Recipe from Chef Doug Quail Bites with Cheerwine Glaze
Ingredients 12 pieces of boneless quail* breast, skin off (*Duck breast can be substituted.) 1 red jalapeño, cut into 12 julienne strips 3 scallion whites, cut into quarters 1 small package of cream cheese, cut into 12 sticks 6 slices of thinly sliced bacon, cut in half 12 toothpicks
Glaze: 2 cans (24 ounces) Cheerwine 2 tablespoons Worcestershire sauce 1 teaspoon fresh ginger, minced 1/2 teaspoon fresh garlic, minced 3 ounces unsalted butter, cubed A few turns of black pepper
Preparation For the glaze, open the two cans of Cheerwine and place the contents into a heavy-bottomed stainless steel or nonreactive pot. Add the garlic, ginger, and Worcestershire sauce.

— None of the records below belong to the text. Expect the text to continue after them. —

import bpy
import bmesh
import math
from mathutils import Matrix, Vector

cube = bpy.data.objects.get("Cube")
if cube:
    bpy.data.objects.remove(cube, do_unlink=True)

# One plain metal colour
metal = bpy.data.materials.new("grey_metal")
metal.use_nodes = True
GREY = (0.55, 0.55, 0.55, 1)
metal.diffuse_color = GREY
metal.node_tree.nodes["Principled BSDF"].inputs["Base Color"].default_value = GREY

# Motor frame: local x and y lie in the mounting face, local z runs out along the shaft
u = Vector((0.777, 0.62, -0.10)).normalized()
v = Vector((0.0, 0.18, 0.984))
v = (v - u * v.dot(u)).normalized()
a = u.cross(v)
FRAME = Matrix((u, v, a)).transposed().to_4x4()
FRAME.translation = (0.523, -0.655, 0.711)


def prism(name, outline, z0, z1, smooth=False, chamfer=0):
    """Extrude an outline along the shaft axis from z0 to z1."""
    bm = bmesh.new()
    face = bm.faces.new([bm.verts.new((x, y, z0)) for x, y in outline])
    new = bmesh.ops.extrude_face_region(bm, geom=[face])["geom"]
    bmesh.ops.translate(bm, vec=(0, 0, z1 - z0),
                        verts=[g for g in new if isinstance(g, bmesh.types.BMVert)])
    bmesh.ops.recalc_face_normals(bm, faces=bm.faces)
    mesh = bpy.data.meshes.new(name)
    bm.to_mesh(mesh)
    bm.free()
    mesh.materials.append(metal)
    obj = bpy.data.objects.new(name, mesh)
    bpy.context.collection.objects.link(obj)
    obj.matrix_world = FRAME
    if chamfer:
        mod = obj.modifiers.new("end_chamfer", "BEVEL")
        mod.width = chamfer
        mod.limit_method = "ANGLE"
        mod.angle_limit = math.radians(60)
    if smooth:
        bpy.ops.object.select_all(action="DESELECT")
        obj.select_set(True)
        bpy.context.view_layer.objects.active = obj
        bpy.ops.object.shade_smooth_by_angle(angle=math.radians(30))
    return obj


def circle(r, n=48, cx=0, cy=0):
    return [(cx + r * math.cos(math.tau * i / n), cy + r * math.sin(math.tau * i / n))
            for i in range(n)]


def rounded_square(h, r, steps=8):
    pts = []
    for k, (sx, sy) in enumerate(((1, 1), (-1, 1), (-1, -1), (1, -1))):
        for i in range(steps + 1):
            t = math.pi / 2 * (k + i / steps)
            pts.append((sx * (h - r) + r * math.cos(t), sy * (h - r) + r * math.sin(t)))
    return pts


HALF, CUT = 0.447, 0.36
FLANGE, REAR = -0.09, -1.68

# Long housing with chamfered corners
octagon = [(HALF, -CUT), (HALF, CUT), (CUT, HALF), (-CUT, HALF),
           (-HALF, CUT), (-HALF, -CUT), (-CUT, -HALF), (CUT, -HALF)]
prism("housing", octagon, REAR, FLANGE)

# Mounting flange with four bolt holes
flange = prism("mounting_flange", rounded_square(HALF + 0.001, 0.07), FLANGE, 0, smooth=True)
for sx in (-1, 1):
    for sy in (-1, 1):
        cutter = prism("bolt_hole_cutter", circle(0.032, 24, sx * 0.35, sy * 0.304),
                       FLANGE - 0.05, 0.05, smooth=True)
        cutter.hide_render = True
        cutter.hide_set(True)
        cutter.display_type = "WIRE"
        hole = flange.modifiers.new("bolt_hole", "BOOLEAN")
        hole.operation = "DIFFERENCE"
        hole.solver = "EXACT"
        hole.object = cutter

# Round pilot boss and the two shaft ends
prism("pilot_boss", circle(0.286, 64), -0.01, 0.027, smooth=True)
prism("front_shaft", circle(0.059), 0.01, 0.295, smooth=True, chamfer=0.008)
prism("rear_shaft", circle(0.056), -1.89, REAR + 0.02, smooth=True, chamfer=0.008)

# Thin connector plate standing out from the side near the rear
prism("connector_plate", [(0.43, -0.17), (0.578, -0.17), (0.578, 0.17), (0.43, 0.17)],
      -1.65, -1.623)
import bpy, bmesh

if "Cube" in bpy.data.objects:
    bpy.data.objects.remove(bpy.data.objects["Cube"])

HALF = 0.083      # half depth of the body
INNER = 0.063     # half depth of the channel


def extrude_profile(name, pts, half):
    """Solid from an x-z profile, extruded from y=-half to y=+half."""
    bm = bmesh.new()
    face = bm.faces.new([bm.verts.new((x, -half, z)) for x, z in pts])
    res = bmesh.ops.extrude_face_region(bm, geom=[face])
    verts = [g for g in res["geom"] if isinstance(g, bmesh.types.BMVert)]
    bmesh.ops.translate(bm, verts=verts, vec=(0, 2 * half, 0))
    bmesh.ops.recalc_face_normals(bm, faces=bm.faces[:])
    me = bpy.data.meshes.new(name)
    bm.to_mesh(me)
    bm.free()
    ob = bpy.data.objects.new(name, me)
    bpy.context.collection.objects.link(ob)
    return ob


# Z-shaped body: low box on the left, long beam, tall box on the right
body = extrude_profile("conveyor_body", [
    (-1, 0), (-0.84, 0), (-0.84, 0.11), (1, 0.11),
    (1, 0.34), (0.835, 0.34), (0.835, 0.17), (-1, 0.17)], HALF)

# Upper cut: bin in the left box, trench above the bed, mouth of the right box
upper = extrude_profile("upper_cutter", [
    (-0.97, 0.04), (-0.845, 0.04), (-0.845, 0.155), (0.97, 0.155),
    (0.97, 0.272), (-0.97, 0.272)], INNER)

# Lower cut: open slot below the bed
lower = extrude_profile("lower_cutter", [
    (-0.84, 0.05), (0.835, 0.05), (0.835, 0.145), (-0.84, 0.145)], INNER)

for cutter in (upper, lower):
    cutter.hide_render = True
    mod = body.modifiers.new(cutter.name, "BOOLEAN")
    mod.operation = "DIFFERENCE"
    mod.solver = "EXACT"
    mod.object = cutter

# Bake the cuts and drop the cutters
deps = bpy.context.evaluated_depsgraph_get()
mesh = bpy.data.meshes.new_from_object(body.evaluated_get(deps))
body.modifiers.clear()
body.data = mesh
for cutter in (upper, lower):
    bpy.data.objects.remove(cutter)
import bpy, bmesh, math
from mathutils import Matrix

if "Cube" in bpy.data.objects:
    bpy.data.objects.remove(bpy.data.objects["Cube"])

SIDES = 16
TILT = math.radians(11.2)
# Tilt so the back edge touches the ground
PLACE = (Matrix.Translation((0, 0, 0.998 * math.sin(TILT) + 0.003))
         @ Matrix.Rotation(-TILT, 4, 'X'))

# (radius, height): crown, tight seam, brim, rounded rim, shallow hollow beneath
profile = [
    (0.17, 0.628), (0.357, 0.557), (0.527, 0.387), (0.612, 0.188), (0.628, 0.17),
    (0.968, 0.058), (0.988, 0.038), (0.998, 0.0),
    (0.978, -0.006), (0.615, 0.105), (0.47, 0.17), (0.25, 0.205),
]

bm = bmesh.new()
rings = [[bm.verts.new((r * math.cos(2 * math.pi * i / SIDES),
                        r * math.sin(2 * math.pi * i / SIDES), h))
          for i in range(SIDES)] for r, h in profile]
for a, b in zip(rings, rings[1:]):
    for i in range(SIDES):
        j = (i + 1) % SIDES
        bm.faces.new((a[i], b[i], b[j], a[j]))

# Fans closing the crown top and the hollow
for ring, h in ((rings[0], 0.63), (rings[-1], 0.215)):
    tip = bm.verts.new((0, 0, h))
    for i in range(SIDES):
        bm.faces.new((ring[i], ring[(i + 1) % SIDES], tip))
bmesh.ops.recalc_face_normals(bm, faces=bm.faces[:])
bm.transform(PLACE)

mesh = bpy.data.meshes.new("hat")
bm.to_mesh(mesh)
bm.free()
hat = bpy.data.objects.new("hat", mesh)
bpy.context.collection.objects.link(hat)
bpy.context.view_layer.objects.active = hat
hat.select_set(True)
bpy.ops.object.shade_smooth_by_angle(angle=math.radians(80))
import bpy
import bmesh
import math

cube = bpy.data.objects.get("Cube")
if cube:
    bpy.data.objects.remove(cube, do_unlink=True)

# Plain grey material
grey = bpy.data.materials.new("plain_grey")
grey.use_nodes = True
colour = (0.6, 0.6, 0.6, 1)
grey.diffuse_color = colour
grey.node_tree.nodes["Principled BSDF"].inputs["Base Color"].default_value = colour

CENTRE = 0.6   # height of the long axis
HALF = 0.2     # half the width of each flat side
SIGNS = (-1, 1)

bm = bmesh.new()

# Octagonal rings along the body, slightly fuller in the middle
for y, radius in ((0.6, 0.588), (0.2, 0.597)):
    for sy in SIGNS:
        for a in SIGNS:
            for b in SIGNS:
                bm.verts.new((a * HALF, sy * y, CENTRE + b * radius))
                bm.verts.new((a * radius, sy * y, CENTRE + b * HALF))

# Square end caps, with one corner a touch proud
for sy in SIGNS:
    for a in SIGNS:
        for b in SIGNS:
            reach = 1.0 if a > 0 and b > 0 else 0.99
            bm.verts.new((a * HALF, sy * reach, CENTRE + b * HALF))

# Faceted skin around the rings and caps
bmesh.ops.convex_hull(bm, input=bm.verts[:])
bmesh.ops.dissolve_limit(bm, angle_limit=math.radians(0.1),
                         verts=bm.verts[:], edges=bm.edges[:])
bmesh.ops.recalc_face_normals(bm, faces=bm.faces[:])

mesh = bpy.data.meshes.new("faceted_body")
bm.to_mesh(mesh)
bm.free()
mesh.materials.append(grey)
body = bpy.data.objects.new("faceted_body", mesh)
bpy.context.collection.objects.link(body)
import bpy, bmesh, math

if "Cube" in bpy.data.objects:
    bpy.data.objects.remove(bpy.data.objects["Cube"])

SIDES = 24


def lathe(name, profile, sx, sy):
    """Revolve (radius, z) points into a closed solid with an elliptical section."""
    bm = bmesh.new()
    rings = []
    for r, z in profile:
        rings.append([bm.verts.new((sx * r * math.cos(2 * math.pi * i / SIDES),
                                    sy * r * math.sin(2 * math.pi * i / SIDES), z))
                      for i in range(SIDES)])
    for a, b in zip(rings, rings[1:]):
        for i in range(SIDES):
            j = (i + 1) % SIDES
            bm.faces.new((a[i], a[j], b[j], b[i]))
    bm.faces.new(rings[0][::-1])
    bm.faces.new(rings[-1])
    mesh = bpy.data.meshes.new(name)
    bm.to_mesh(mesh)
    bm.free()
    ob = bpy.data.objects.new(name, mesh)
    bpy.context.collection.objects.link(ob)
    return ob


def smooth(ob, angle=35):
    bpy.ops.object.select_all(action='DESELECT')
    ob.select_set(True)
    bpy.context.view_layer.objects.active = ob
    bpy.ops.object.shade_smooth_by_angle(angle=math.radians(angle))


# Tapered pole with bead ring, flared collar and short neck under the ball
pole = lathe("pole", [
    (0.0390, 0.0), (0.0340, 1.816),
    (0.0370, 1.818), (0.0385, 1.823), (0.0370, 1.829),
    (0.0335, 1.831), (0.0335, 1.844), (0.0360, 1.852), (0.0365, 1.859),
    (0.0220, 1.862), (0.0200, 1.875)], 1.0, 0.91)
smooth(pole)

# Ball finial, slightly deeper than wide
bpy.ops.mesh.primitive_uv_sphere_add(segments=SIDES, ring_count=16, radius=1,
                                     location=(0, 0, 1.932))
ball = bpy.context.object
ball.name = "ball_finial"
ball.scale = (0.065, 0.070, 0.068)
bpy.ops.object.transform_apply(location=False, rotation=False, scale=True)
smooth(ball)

Cook on medium heat and reduce until about one cup remains. Remove from the heat, cool slightly, and then whisk in the cubed butter. Finish with a little black pepper. Reserve until quail is cooked.
Using a small knife, make a cut into each piece of quail that’s deep enough to stuff with the jalapeno, scallion, and cream cheese. Stuff and then wrap the quail bites with bacon, and then hold each together with a toothpick. The quail can be either deep-fried at 350 degrees for about three minutes or baked in the oven at 425 degrees for about five minutes. Toss the cooked quail with the glaze, and enjoy.